═══ INFORMATION ═══
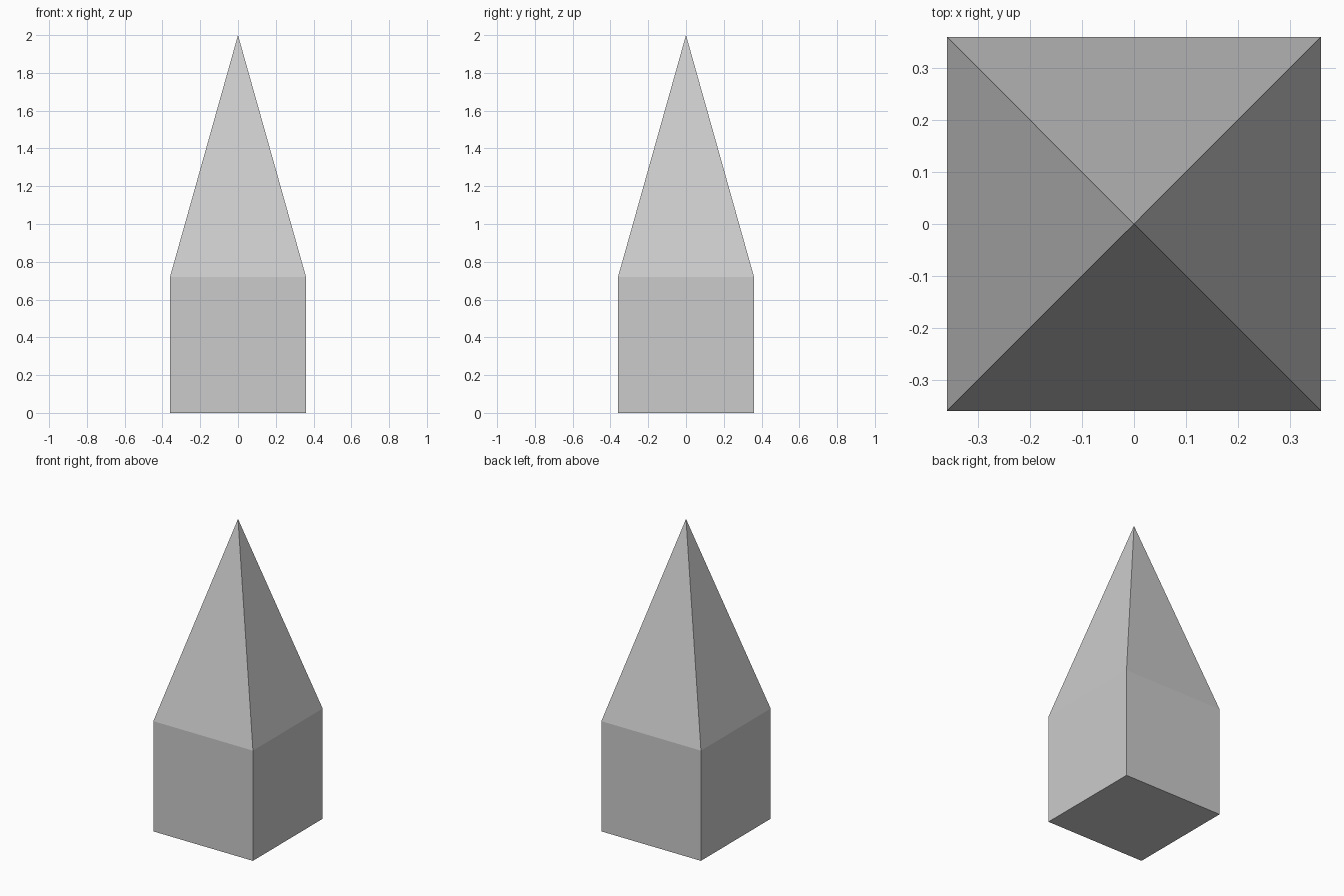
import bpy
import bmesh
from mathutils import Matrix

if "Cube" in bpy.data.objects:
    bpy.data.objects.remove(bpy.data.objects["Cube"])

SIDE = 0.72     # width, depth and height of the block
HEIGHT = 2.0    # height of the tip

bm = bmesh.new()

# Square block standing on the ground
bmesh.ops.create_cube(bm, size=SIDE, matrix=Matrix.Translation((0, 0, SIDE / 2)))

# Pyramid spire: split the top face around its centre and raise that point
top = max(bm.faces, key=lambda f: f.calc_center_median().z)
tip = bmesh.ops.poke(bm, faces=[top])["verts"][0]
tip.co = (0, 0, HEIGHT)

bm.normal_update()
mesh = bpy.data.meshes.new("spired_block")
bm.to_mesh(mesh)
bm.free()
bpy.context.collection.objects.link(bpy.data.objects.new("spired_block", mesh))
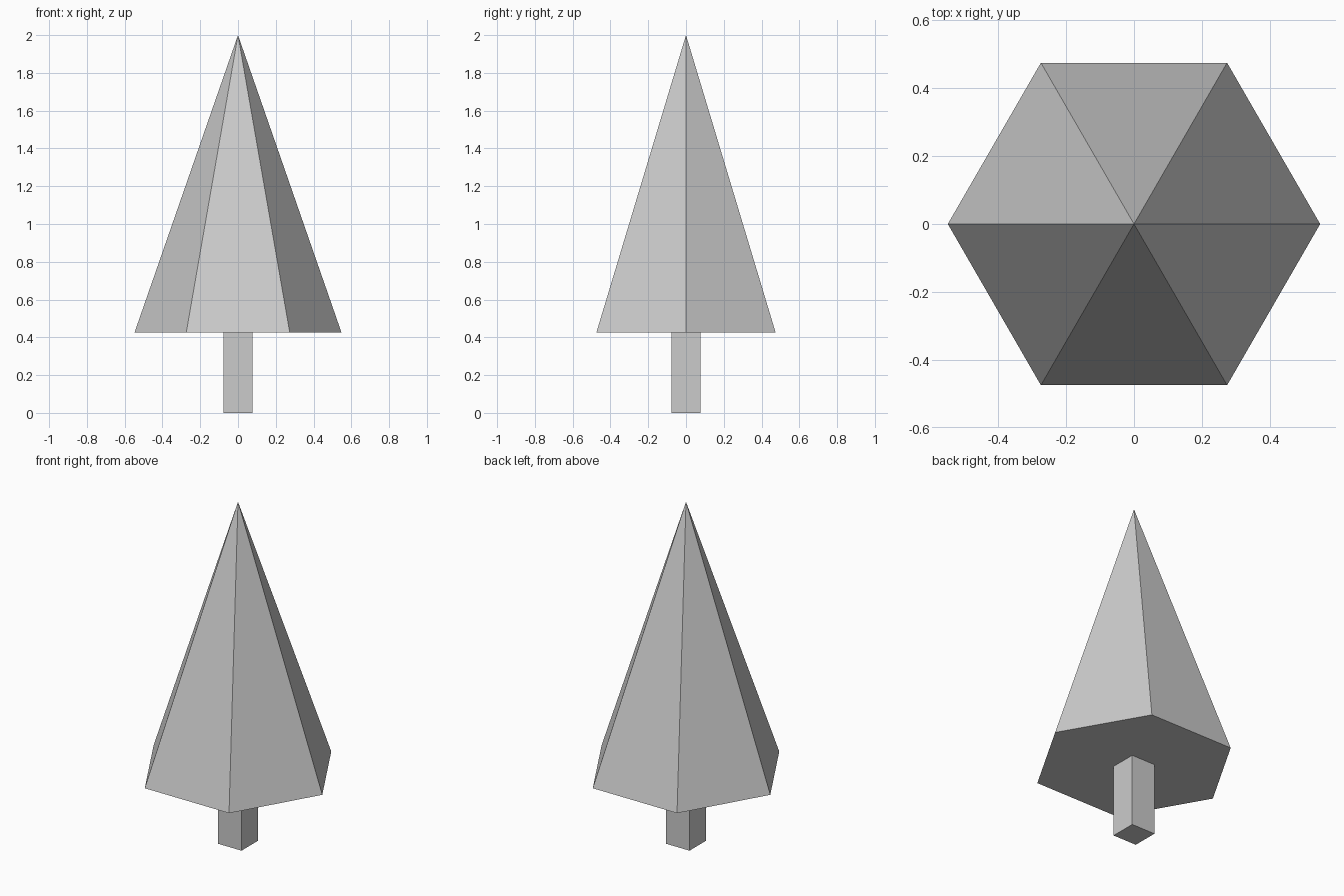
import bpy, bmesh
from math import radians, cos, sin, tau

if "Cube" in bpy.data.objects:
    bpy.data.objects.remove(bpy.data.objects["Cube"])

BASE_Z, TOP_Z = 0.425, 2.0


def make_object(name, bm):
    bmesh.ops.recalc_face_normals(bm, faces=bm.faces)
    mesh = bpy.data.meshes.new(name)
    bm.to_mesh(mesh)
    bm.free()
    obj = bpy.data.objects.new(name, mesh)
    bpy.context.collection.objects.link(obj)
    return obj


# Foliage: six-sided pyramid with corners on the x axis
bm = bmesh.new()
radius = 0.548
ring = [bm.verts.new((radius * cos(tau * i / 6), radius * sin(tau * i / 6), BASE_Z)) for i in range(6)]
tip = bm.verts.new((0, 0, TOP_Z))
bm.faces.new(ring)
for i in range(6):
    bm.faces.new((ring[i], ring[(i + 1) % 6], tip))
make_object("foliage", bm)

# Trunk: square post from the ground to the foliage
bm = bmesh.new()
bmesh.ops.create_cube(bm, size=1)
bmesh.ops.scale(bm, vec=(0.154, 0.154, BASE_Z), verts=bm.verts)
bmesh.ops.translate(bm, vec=(0, 0, BASE_Z / 2), verts=bm.verts)
make_object("trunk", bm)
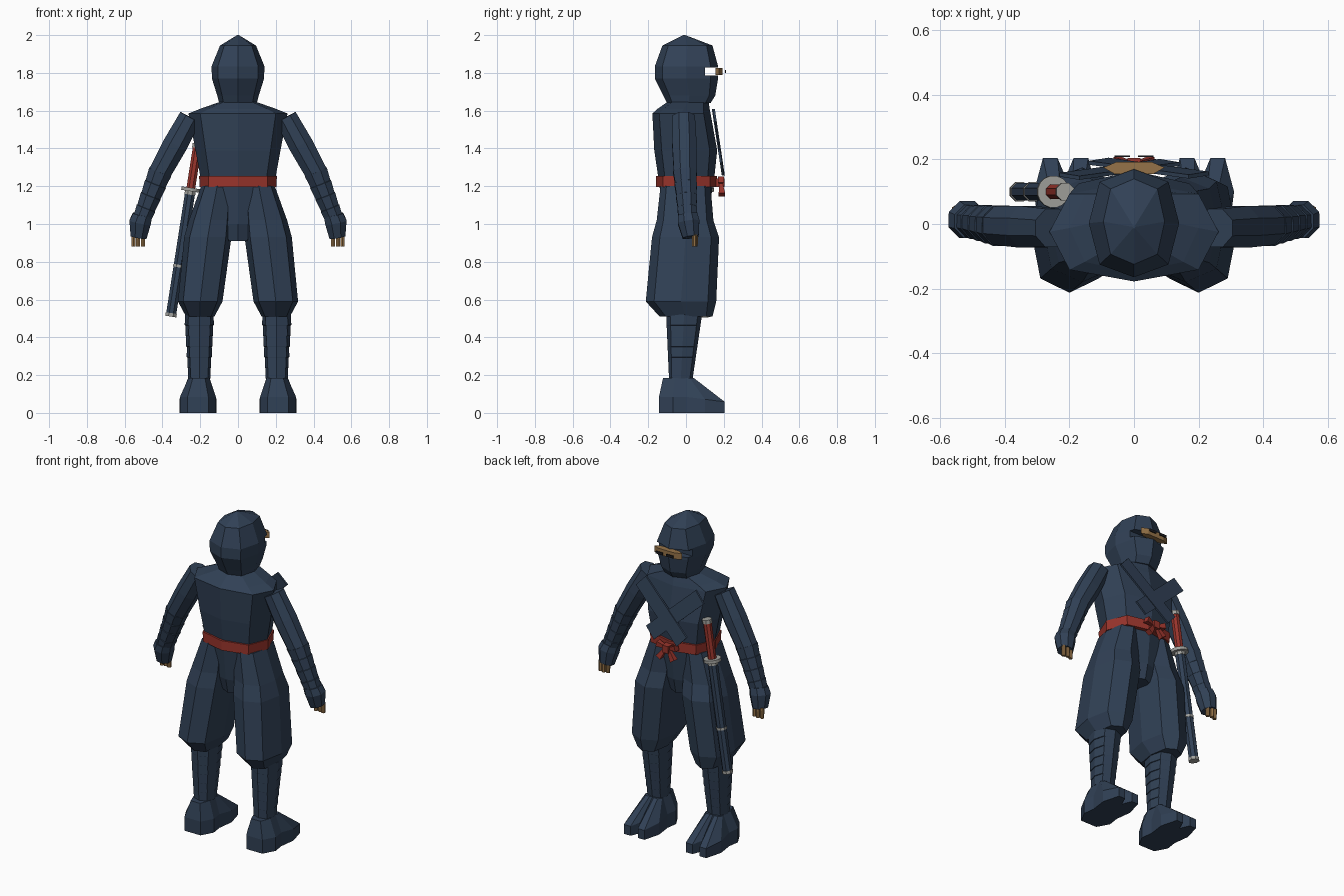
import bpy, bmesh, math
from mathutils import Vector

if "Cube" in bpy.data.objects:
    bpy.data.objects.remove(bpy.data.objects["Cube"])


def material(name, rgb):
    m = bpy.data.materials.new(name)
    m.diffuse_color = (*rgb, 1)
    m.use_nodes = True
    m.node_tree.nodes["Principled BSDF"].inputs["Base Color"].default_value = m.diffuse_color
    return m


NAVY = material("navy_cloth", (0.03, 0.052, 0.092))
RED = material("red_cloth", (0.32, 0.035, 0.025))
SKIN = material("skin", (0.30, 0.17, 0.065))
STEEL = material("grey_metal", (0.36, 0.36, 0.34))
DARK = material("dark_eye", (0.012, 0.012, 0.015))


def skin(name, rings, mat):
    """Join equal-length rings of points into a closed flat-shaded solid."""
    bm = bmesh.new()
    vs = [[bm.verts.new(p) for p in r] for r in rings]
    n = len(rings[0])
    for a, b in zip(vs, vs[1:]):
        for i in range(n):
            j = (i + 1) % n
            bm.faces.new((a[i], a[j], b[j], b[i]))
    bm.faces.new(vs[0][::-1])
    bm.faces.new(vs[-1])
    bmesh.ops.recalc_face_normals(bm, faces=bm.faces)
    me = bpy.data.meshes.new(name)
    bm.to_mesh(me)
    bm.free()
    me.materials.append(mat)
    ob = bpy.data.objects.new(name, me)
    bpy.context.collection.objects.link(ob)
    return ob


def ring(z, cx, rx, back, front, n=8, sq=1.08):
    """Level ring; sq pushes the diagonal corners outward."""
    cy, ry = (front + back) / 2, (front - back) / 2
    pts = []
    for i in range(n):
        a = 2 * math.pi * i / n
        k = sq if i % 2 else 1
        pts.append((cx + rx * k * math.cos(a), cy + ry * k * math.sin(a), z))
    return pts


def tube(name, stops, mat, n=8):
    """Tube through (point, radius) stops, square to the whole run."""
    d = (Vector(stops[-1][0]) - Vector(stops[0][0])).normalized()
    u = d.cross(Vector((0, 1, 0))).normalized()
    v = d.cross(u)
    rings = []
    for p, r in stops:
        rings.append([Vector(p) + r * (math.cos(a) * u + math.sin(a) * v)
                      for a in (2 * math.pi * (i + .5) / n for i in range(n))])
    return skin(name, rings, mat)


def prism(name, outline, z0, z1, mat):
    return skin(name, [[(x, y, z) for x, y in outline] for z in (z0, z1)], mat)


def mix(a, b, t):
    return Vector(a).lerp(Vector(b), t)


# hood with an eye slit
hood = skin("hood", [ring(1.64, 0, .10, -.10, .13), ring(1.68, 0, .11, -.12, .155),
                     ring(1.77, 0, .138, -.165, .17), ring(1.835, 0, .14, -.165, .17),
                     ring(1.945, 0, .095, -.125, .14), ring(2.0, 0, .004, -.014, -.004)], NAVY)
slit = prism("slit_cutter", [(-.3, .10), (.3, .10), (.3, .3), (-.3, .3)], 1.787, 1.829, NAVY)
slit.hide_render = True
slit.hide_set(True)
cut = hood.modifiers.new("eye_slit", "BOOLEAN")
cut.object = slit
cut.operation = "DIFFERENCE"
cut.solver = "EXACT"

# strip of face and eyes
prism("face_strip", [(-.095, .175), (-.06, .155), (.06, .155), (.095, .175),
                     (.055, .192), (-.055, .192)], 1.788, 1.826, SKIN)
for s in (-1, 1):
    prism("eye", [(s * .012, .207), (s * .06, .207), (s * .06, .212), (s * .012, .212)],
          1.80, 1.815, DARK)

# jacket, belt and hips
skin("jacket", [ring(1.20, 0, .19, -.14, .145), ring(1.39, 0, .225, -.168, .165),
                ring(1.585, 0, .262, -.178, .13), ring(1.61, 0, .20, -.15, .125),
                ring(1.645, 0, .10, -.10, .12)], NAVY)
skin("belt", [ring(1.195, 0, .203, -.16, .165), ring(1.255, 0, .206, -.16, .165)], RED)
skin("hips", [ring(.91, 0, .06, -.10, .10), ring(1.0, 0, .13, -.12, .12),
              ring(1.20, 0, .19, -.14, .14)], NAVY)

# crossed lapels lying on the sloping chest
for s in (-1, 1):
    a, b = Vector((s * .20, 1.575)), Vector((-s * .11, 1.29))
    side = Vector((-(b - a).y, (b - a).x)).normalized() * .045
    corners = [a + side, a - side, b - side, b + side]
    off = .004 if s > 0 else 0
    skin("lapel", [[(c.x, .135 + (1.62 - c.y) * .15 + off + t, c.y) for c in corners]
                   for t in (0, .012)], NAVY)

# belt knot and its loops and tails
prism("belt_knot", [(-.025, .16), (.025, .16), (.02, .205), (-.02, .205)], 1.195, 1.24, RED)
for s in (-1, 1):
    tube("knot_loop", [((s * .01, .18, 1.22), .01), ((s * .065, .185, 1.235), .024)], RED, 4)
    tube("knot_tail", [((s * .01, .185, 1.215), .012), ((s * .05, .19, 1.155), .024)], RED, 4)

for s in (-1, 1):
    # baggy trouser leg
    skin("trouser_leg", [ring(1.20, s * .11, .085, -.135, .13),
                         ring(1.02, s * .145, .115, -.155, .145),
                         ring(.93, s * .16, .125, -.18, .175),
                         ring(.59, s * .20, .118, -.213, .16),
                         ring(.51, s * .20, .075, -.14, .14)], NAVY)
    # wrapped shin in overlapping bands
    wraps = []
    for i in range(6):
        for t, k in ((i / 6, 1.0), ((i + .97) / 6, 1.06)):
            z = .52 - .34 * t
            wraps.append(ring(z, s * .205, (.076 - .02 * t) * k,
                              -.105 + .015 * t, .085 - .05 * t))
    skin("shin_wrap", wraps, NAVY)
    # split-toe shoe
    half = [(.025, .205), (.07, .205), (.098, .10), (.085, 0), (.095, -.07), (.055, -.143)]
    sole = [(0, .145)] + half + [(-x, y) for x, y in half[::-1]]
    rim = [(s * .212 + x, y, .085 - max(y, 0) * .13) for x, y in sole]
    top = [(s * .207 + x * .58, y * (.2 if y > 0 else .85), .185) for x, y in sole]
    skin("shoe", [[(s * .212 + x, y, 0) for x, y in sole], rim, top], NAVY)

    # upper arm, banded forearm, glove and fingertips
    shoulder, elbow = (s * .253, -.012, 1.565), (s * .412, -.005, 1.275)
    wrist = (s * .512, .01, 1.02)
    tube("upper_arm", [(shoulder, .064), (mix(shoulder, elbow, .5), .07),
                       (mix(shoulder, elbow, 1.05), .064)], NAVY)
    bands = []
    for i in range(4):
        for t, k in ((i / 4, 1.06), ((i + .97) / 4, 1.0)):
            bands.append((mix(elbow, wrist, t), (.064 - .014 * t) * k))
    tube("forearm_wrap", bands, NAVY)
    tube("glove", [((s * .505, .008, 1.05), .056), ((s * .518, .014, 1.01), .062),
                   ((s * .526, .025, .93), .046)], NAVY, 8)
    for x, y in ((.503, .045), (.529, .05), (.553, .045)):
        tube("finger", [((s * x, y, .945), .013), ((s * x, y, .88), .012)], SKIN, 6)

# sheathed sword hung on the hip
HILT, TIP = (-.213, .10, 1.425), (-.356, .10, .51)


def on_sword(name, a, b, r, mat, n=8):
    tube(name, [(mix(HILT, TIP, a), r), (mix(HILT, TIP, b), r)], mat, n)


on_sword("sword_grip", .01, .26, .025, RED)
on_sword("pommel", 0, .025, .029, STEEL)
on_sword("sword_guard", .255, .275, .05, STEEL, 16)
on_sword("guard_collar", .275, .295, .031, STEEL)
on_sword("scabbard", .29, .99, .029, NAVY)
on_sword("scabbard_ring", .70, .715, .032, STEEL)
on_sword("scabbard_tip", .98, 1.0, .032, STEEL)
═══
_YOUR GOAL_. Find the lines above that contain the word "context" and copy each one.

_REPLY_.
bpy.context.collection.objects.link(bpy.data.objects.new("spired_block", mesh))
    bpy.context.collection.objects.link(obj)
    bpy.context.collection.objects.link(ob)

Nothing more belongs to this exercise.